◆ What the task requires
All lines of the material that contain "True" must be copied out.

[[ Entries shown, beginning ]]

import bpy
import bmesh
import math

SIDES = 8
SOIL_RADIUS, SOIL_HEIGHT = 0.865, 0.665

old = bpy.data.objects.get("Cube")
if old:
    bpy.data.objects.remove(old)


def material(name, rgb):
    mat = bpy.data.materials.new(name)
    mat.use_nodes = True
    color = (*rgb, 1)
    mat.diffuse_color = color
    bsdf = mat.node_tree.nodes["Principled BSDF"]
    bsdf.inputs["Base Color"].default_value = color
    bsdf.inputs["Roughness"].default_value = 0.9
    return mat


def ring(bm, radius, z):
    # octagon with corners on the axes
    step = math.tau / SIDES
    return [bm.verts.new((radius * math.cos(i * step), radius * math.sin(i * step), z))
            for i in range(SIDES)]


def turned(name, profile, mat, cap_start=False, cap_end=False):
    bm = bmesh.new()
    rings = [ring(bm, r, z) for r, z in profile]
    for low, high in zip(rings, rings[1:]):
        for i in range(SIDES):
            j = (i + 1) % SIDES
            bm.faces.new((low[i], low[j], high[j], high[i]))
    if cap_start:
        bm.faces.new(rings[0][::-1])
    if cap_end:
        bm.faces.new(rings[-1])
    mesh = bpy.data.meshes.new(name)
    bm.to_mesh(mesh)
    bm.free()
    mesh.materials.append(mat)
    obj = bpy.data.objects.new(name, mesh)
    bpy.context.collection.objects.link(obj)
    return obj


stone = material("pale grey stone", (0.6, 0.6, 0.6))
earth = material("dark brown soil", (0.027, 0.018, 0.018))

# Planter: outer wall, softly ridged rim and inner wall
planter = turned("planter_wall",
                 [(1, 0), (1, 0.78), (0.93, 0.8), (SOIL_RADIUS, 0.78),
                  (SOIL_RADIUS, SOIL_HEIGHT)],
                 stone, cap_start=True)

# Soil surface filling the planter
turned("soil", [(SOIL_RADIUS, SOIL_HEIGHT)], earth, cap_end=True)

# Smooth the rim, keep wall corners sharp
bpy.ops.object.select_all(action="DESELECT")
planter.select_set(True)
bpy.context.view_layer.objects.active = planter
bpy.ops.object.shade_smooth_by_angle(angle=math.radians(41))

[[ Entries shown, end ]]

◆ Solution for this task
    mat.use_nodes = True
                 stone, cap_start=True)
turned("soil", [(SOIL_RADIUS, SOIL_HEIGHT)], earth, cap_end=True)
planter.select_set(True)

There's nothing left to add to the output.